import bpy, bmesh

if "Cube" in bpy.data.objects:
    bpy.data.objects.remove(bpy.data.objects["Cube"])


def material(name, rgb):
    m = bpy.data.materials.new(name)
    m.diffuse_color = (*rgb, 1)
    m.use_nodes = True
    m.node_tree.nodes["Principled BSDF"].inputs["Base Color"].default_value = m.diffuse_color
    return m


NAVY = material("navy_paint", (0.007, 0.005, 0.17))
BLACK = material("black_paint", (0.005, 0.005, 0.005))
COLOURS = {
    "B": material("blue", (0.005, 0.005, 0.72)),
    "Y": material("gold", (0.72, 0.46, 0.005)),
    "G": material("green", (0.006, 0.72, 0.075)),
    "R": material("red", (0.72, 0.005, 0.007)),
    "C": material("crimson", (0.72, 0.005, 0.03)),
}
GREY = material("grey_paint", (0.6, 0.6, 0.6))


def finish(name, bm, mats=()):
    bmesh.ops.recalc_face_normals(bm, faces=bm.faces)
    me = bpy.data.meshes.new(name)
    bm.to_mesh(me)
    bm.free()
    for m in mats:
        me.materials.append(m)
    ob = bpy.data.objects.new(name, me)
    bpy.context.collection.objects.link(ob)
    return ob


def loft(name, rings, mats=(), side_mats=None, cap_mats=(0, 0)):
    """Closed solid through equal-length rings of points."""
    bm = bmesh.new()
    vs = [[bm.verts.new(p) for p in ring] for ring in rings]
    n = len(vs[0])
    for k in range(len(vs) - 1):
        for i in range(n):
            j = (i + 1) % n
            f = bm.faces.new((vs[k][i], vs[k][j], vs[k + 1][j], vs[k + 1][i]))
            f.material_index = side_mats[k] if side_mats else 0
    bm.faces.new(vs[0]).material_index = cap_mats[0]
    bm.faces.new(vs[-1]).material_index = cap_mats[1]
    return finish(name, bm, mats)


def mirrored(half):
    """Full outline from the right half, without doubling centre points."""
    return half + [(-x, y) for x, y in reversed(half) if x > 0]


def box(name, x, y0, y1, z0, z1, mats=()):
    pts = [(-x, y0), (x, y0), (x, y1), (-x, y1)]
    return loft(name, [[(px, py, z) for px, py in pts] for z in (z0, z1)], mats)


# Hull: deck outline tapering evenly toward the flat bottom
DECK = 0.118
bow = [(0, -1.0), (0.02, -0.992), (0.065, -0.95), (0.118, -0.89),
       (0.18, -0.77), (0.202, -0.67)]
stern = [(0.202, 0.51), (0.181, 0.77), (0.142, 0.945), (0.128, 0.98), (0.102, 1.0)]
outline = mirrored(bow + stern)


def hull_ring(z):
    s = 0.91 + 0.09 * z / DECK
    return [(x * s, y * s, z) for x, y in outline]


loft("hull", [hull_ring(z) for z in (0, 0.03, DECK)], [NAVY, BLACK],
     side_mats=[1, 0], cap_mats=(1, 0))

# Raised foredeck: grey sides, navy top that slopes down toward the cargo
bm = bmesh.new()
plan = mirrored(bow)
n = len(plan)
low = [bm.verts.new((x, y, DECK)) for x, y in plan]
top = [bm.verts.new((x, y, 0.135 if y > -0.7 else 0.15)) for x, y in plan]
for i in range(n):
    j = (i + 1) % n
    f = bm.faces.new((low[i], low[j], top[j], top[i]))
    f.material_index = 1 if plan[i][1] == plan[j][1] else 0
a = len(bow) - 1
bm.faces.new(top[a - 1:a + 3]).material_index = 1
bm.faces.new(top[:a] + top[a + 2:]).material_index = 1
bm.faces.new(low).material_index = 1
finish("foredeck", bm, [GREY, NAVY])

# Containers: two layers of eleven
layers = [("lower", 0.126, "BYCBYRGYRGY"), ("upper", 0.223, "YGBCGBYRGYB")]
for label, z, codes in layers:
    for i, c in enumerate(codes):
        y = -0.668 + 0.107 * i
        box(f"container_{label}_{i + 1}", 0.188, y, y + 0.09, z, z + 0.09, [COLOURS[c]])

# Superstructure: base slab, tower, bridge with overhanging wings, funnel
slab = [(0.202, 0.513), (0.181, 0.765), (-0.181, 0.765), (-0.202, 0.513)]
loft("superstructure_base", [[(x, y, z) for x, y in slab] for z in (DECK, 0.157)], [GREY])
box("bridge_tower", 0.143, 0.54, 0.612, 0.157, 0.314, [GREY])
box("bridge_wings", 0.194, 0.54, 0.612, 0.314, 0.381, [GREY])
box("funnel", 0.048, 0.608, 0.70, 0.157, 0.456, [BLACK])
........
▶ _AIM OF THE TASK_: Everything above from the line containing "f = bm.faces.new((low[i], low[j], top[j], top[i]))" through the line containing "# Containers: two layers of eleven" must be copied exactly. Nothing outside that range belongs in the answer.

▶ _SOLUTION TO THIS PROBLEM_:
    f = bm.faces.new((low[i], low[j], top[j], top[i]))
    f.material_index = 1 if plan[i][1] == plan[j][1] else 0
a = len(bow) - 1
bm.faces.new(top[a - 1:a + 3]).material_index = 1
bm.faces.new(top[:a] + top[a + 2:]).material_index = 1
bm.faces.new(low).material_index = 1
finish("foredeck", bm, [GREY, NAVY])

# Containers: two layers of eleven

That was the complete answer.